With the Warren County School Board poised to award the county’s school busing duties to a private company, both drivers and county officials are leery of the move to privatize the county-run department.
“We would ask you to delay your decision until later next month to give time for more study,” said County Executive John Pelham, who addressed the School Board at its special meeting Thursday night at Dibrell Elementary with numerous bus drivers on hand.
The School Board unanimously voted to wait until mid-May, but agreed to go ahead with drawing up a contract with Durham Bus Services for bus service next school year.
“We are concerned because we are getting a lot of calls from our constituents about this,” said County Commissioner Terry Bell, noting the Warren County Commission has been left out of the loop even though it funds a major part of the annual school budget. “We would just like some information about what is going on.”
Greg Walter with Durham Bus Services was on hand and explained his company’s position on contracting to do business with the school system, noting he sees an annual savings of between $120,000 and $150,000 from the current county bus budget.
“If we didn’t think we could save you money from your current budget then we wouldn’t be here tonight,” said Walter, noting his company has an escape clause where schools can get out of the contract if they are not satisfied. “We’ve been doing business for 94 years and no one has ever opted out.”
Walter said his company intends on hiring present school bus employees and has even calculated raises and medical benefits in the bid estimate. He also said his company will be putting up a $5,000 scholarship to be awarded locally next year.
Walter pointed out his company efficiently runs buses and through savings of volume purchases is able to save money on numerous items such as the purchase of new buses. Walter said the county has an option to lease its buses to his company or even sell them at fair market value.
Otherwise, Walter said his company can save an average of $10,000 per purchase of new buses because it buys about 2,000 buses a year for its nationwide operation. In Tennessee, Durham does busing for schools in Memphis and Chattanooga. Walter also said his company is dedicated to the community and plans on purchasing items such as tires locally.

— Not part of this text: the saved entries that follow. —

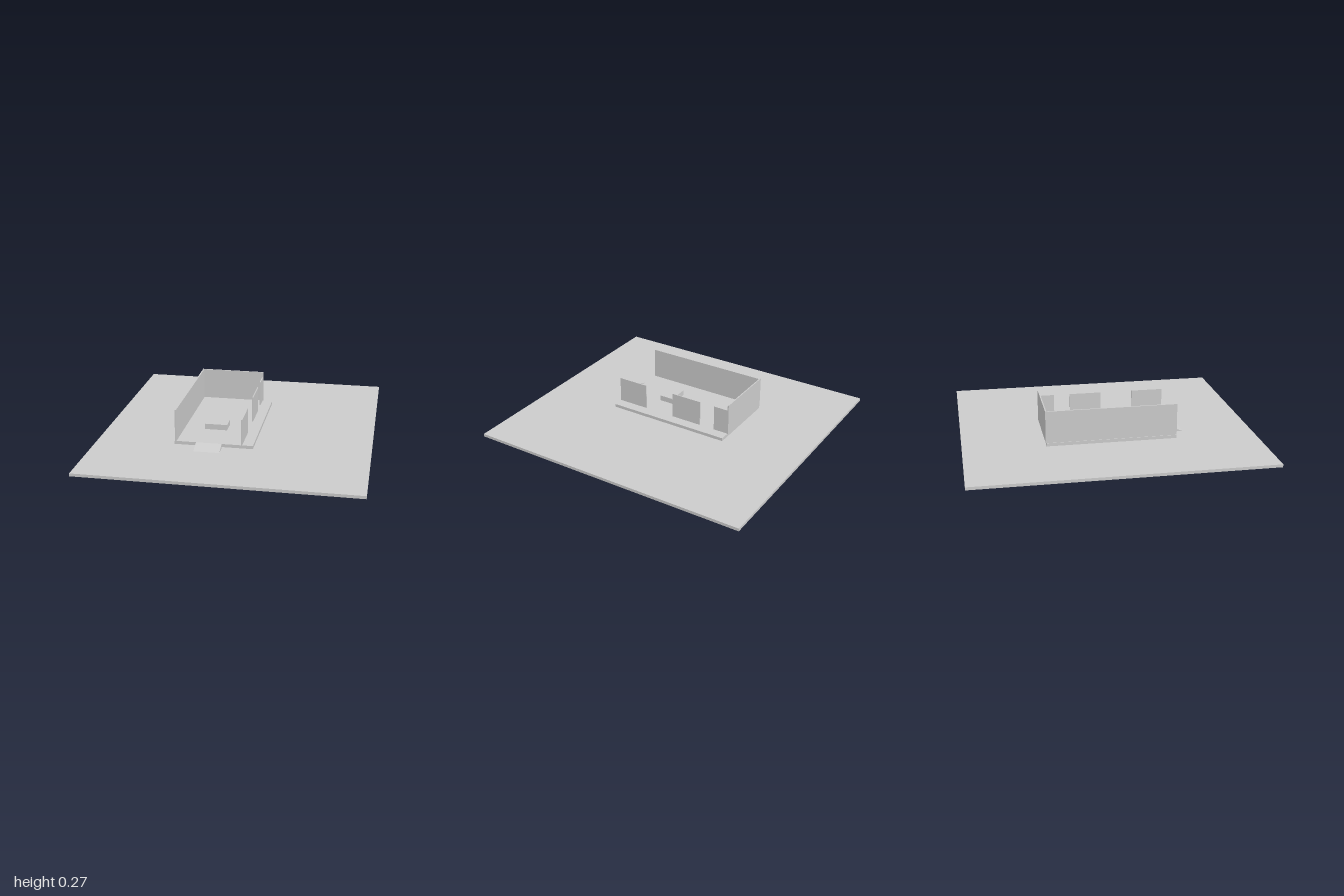
import * as THREE from 'three';

const material = new THREE.MeshStandardMaterial({ color: 0xcccccc, flatShading: true });

// Box given by its minimum and maximum on each axis
function block(name, [x0, x1], [y0, y1], [z0, z1]) {
  const mesh = new THREE.Mesh(new THREE.BoxGeometry(x1 - x0, y1 - y0, z1 - z0), material);
  mesh.position.set((x0 + x1) / 2, (y0 + y1) / 2, (z0 + z1) / 2);
  mesh.name = name;
  return mesh;
}

// Wedge sloping down toward +z
function wedge(name, [x0, x1], [y0, y1], [z0, z1]) {
  const side = new THREE.Shape([
    new THREE.Vector2(-z0, y0),
    new THREE.Vector2(-z1, y0),
    new THREE.Vector2(-z0, y1),
  ]);
  const geometry = new THREE.ExtrudeGeometry(side, { depth: x1 - x0, bevelEnabled: false });
  geometry.rotateY(Math.PI / 2);
  geometry.translate(x0, 0, 0);
  const mesh = new THREE.Mesh(geometry, material);
  mesh.name = name;
  return mesh;
}

export function createModel() {
  const model = new THREE.Group();
  model.name = 'openPavilion';

  // Site and raised floor
  model.add(block('ground', [-0.925, 0.925], [0, 0.02], [-1, 1]));
  model.add(block('floorSlab', [-0.385, 0.148], [0.03, 0.052], [-0.443, 0.443]));
  model.add(wedge('entranceRamp', [-0.238, -0.063], [0.02, 0.052], [0.443, 0.522]));

  // Solid walls
  model.add(block('sideWall', [-0.381, -0.371], [0.052, 0.272], [-0.443, 0.443]));
  model.add(block('backWall', [-0.381, 0.08], [0.052, 0.274], [-0.449, -0.441]));

  // Row of separate panels along the open side
  const panels = new THREE.Group();
  panels.name = 'sidePanels';
  for (const span of [[-0.441, -0.334], [-0.222, 0], [0.222, 0.443]]) {
    panels.add(block('sidePanel', [0.069, 0.076], [0.052, 0.232], span));
  }
  model.add(panels);

  // Low table inside
  model.add(block('table', [-0.229, -0.073], [0.052, 0.091], [0.098, 0.199]));

  return model;
}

Commissioners expressed concerns the bus company might change routes and not stop at each residence as is policy now. However, Walter said his company follows each county’s rules on pick-ups so if it is policy to stop at each house, then the buses will stop at each student’s house. Walter pointed out the company uses GPS systems to map out the most efficient routes of running its buses, thereby saving fuel costs.
School Board member Bill Zechman said the whole idea of privatizing the bus department is to cut costs given lean economic times.
“We are thinking outside the box trying to reduce costs,” said Zechman, noting the potential savings are too much to pass up. “We owe it to the taxpayers and the students since this money could be spent elsewhere. I can see three teaching positions that could open.”
Walter said his company could wait until the end of May and still begin service next school year but noted it would be the sooner the better given the need to install GPS systems into the county’s fleet of buses.
School bus drivers on hand were unsettled about the plan, questioning the truthfulness of Walter’s statements.